The bill prohibits any person from compensating any person who obtains voter registrations at a rate that varies in relation to the number of voter registrations obtained. Violators are guilty of a misdemeanor and are subject to a fine of not more than $1,000 or imprisonment for not more than 6 months, or both, for each offense.
Verification of Pre-Election Voter Registration
Under current law, when a municipal clerk receives a voter registration form by mail, the clerk must examine the form for sufficiency. If the form is insufficient to accomplish registration or if the clerk knows or has reliable information that the proposed elector is not qualified, the clerk must notify the proposed elector and request that the elector appear at the clerk's office or other registration center to complete a proper registration or substantiate the information presented. Similarly, if the form is submitted after the close of registration, the clerk must attempt to notify the elector that registration may be completed in the clerk's office or at the polls on election day.
Under current law, if the form is sufficient and the clerk has no reliable information to believe that the proposed elector is not qualified, the clerk must enter the person's name on the registration list and transmit a first class letter or postcard to the registrant identifying the registrant's proper ward or aldermanic district and polling place. If the letter or postcard is returned, the clerk must change the registrant's status to ineligible.
The bill specifies that the clerk must mail the letter or postcard within 10 days of receiving the registration.
Fee for Copy of Registration List
Under current law, the fee for a copy of a public record may not exceed the actual, necessary, and direct cost of reproduction, unless a fee is otherwise specifically established or authorized to be established by law.
The bill directs the elections board to establish a fee for receiving a copy of the statewide voter registration list. The fee must be established by rule after consultation with county and municipal election officials. The amount of the fee must be set to cover the cost of reproduction and the cost of maintaining the list. The rules must also specify how revenues from the fees will be shared between the state and municipalities (or counties if they perform registration functions on behalf of municipalities). The bill also authorizes the board to promulgate emergency rules to be in effect until permanent rules are promulgated.
Same-Day Voter Registration and Double Voting Audits by Elections Board
Under current law, after each election the municipal clerk receives a list of all electors who registered to vote on election day. Upon receipt of the list, the clerk is required to make an audit of all such electors. The audit is to be made by 1st class postcard, which is to be marked in such a way so that it will be returned to the clerk if the elector named on the card does not reside at the address given on the postcard. If the postcard is returned undelivered, the clerk is required to change the status of the elector on the registration list from eligible to ineligible and mail the elector a notice of the change in status and provide the name to the district attorney for the county where the polling place is located. Also under current law, the municipal clerk must determine if any elector appears to have voted more than once and must attempt to contact each such elector.
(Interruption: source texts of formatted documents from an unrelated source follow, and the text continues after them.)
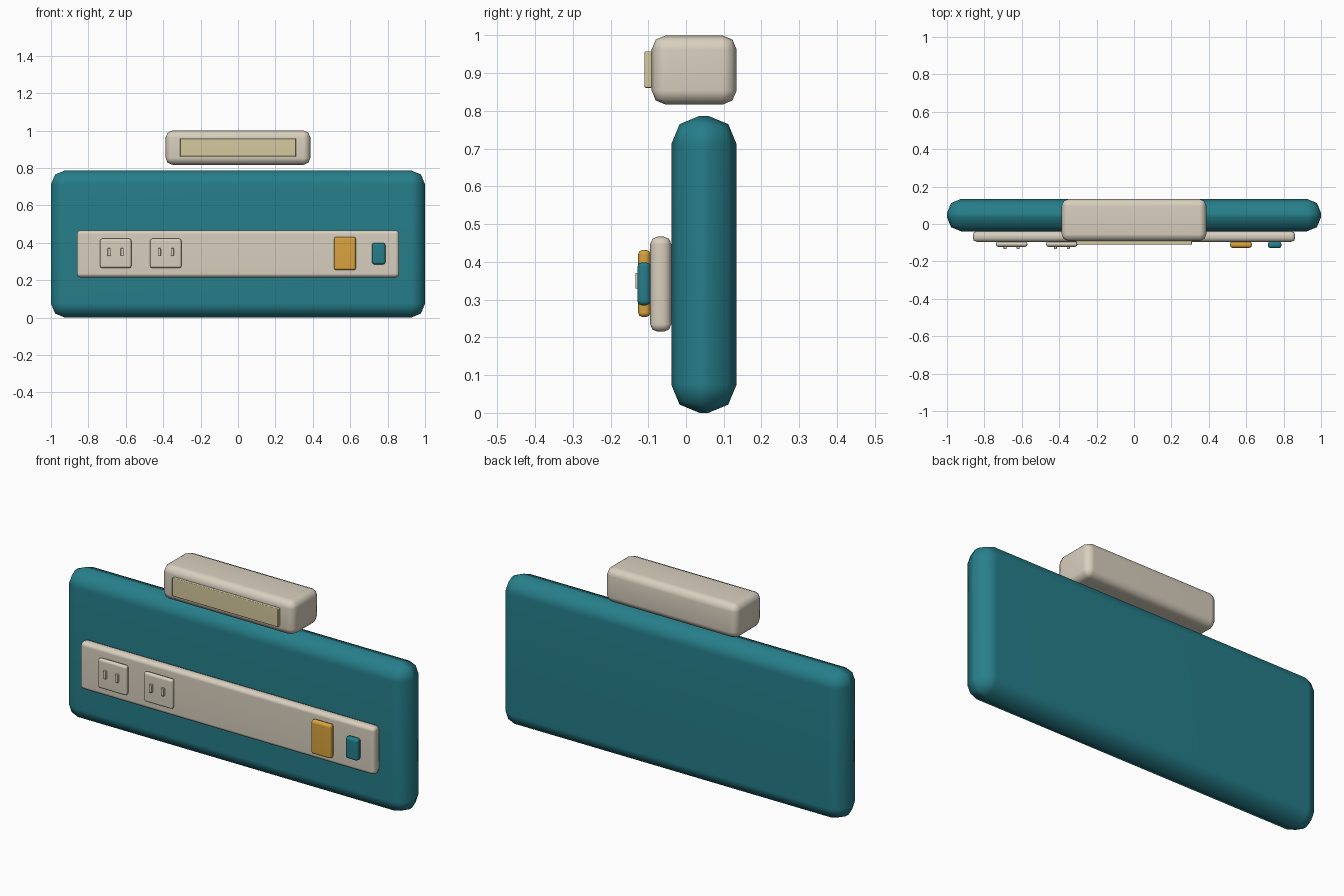
import bpy, bmesh, math
from mathutils import Vector

if "Cube" in bpy.data.objects:
    bpy.data.objects.remove(bpy.data.objects["Cube"])


def material(name, rgb):
    """Flat colour from 0-255 sRGB values."""
    lin = [((c / 255 + 0.055) / 1.055) ** 2.4 for c in rgb]
    m = bpy.data.materials.new(name)
    m.diffuse_color = (*lin, 1)
    m.use_nodes = True
    m.node_tree.nodes["Principled BSDF"].inputs["Base Color"].default_value = m.diffuse_color
    return m


TEAL = material("teal", (38, 126, 138))
CREAM = material("cream", (216, 207, 190))
GOLD = material("amber", (217, 163, 62))
LENS = material("pale_yellow", (213, 201, 158))


def rounded_box(name, x, y, z, bevel, mat, segments=2):
    """Bevelled box from its (min, max) range on each axis."""
    lo, hi = Vector((x[0], y[0], z[0])), Vector((x[1], y[1], z[1]))
    bm = bmesh.new()
    bmesh.ops.create_cube(bm, size=1)
    for v in bm.verts:
        v.co = (lo + hi) / 2 + v.co * (hi - lo)
    if bevel:
        bmesh.ops.bevel(bm, geom=bm.edges[:], offset=bevel, segments=segments,
                        profile=0.5, affect='EDGES')
    bmesh.ops.recalc_face_normals(bm, faces=bm.faces[:])
    mesh = bpy.data.meshes.new(name)
    bm.to_mesh(mesh)
    bm.free()
    mesh.materials.append(mat)
    ob = bpy.data.objects.new(name, mesh)
    bpy.context.collection.objects.link(ob)
    bpy.ops.object.select_all(action='DESELECT')
    ob.select_set(True)
    bpy.context.view_layer.objects.active = ob
    bpy.ops.object.shade_smooth_by_angle(angle=math.radians(50))
    if bevel:
        wn = ob.modifiers.new("flat_centres", 'WEIGHTED_NORMAL')
        wn.keep_sharp = True
    return ob


# Wall panel and the service rail on its front
rounded_box("wall_panel", (-1, 1), (-0.039, 0.134), (0, 0.787), 0.075, TEAL)
rounded_box("service_rail", (-0.862, 0.862), (-0.095, -0.039), (0.215, 0.467), 0.02, CREAM)

# Lamp above the panel with its lens
rounded_box("lamp_housing", (-0.387, 0.387), (-0.091, 0.134), (0.817, 1.0), 0.037, CREAM)
rounded_box("lamp_lens", (-0.31, 0.31), (-0.11, -0.09), (0.861, 0.958), 0.004, LENS)

# Two sockets, each with a pair of raised slots
for i, cx in enumerate((-0.654, -0.386), 1):
    rounded_box(f"socket_{i}", (cx - 0.084, cx + 0.084), (-0.122, -0.094),
                (0.265, 0.422), 0.012, CREAM)
    for side, dx in (("left", -0.035), ("right", 0.035)):
        rounded_box(f"socket_{i}_{side}_slot", (cx + dx - 0.008, cx + dx + 0.008),
                    (-0.134, -0.118), (0.329, 0.371), 0.003, CREAM)

# Control buttons at the right end of the rail
rounded_box("large_button", (0.513, 0.63), (-0.127, -0.094), (0.254, 0.432), 0.012, GOLD)
rounded_box("small_button", (0.716, 0.788), (-0.129, -0.094), (0.285, 0.399), 0.012, TEAL)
The bill authorizes the state elections board to perform these audit functions in lieu of the municipal clerk.
Out-of-State Driver's License Holders
This bill provides that whenever an elector registers to vote in the general election after the close of registration, and the elector presents a valid driver's license issued by another state, the registering official must record the license number, issuing state, and expiration date of any license presented. The information would not be available for general public inspection. In addition, the bill requires the elections board, following each general election, to contact the chief election official in each other state that has issued a valid driver's license to an elector presenting that license who voted in the election and to inquire whether the elector had voted in that election in that state.
Currently, there are no such requirements,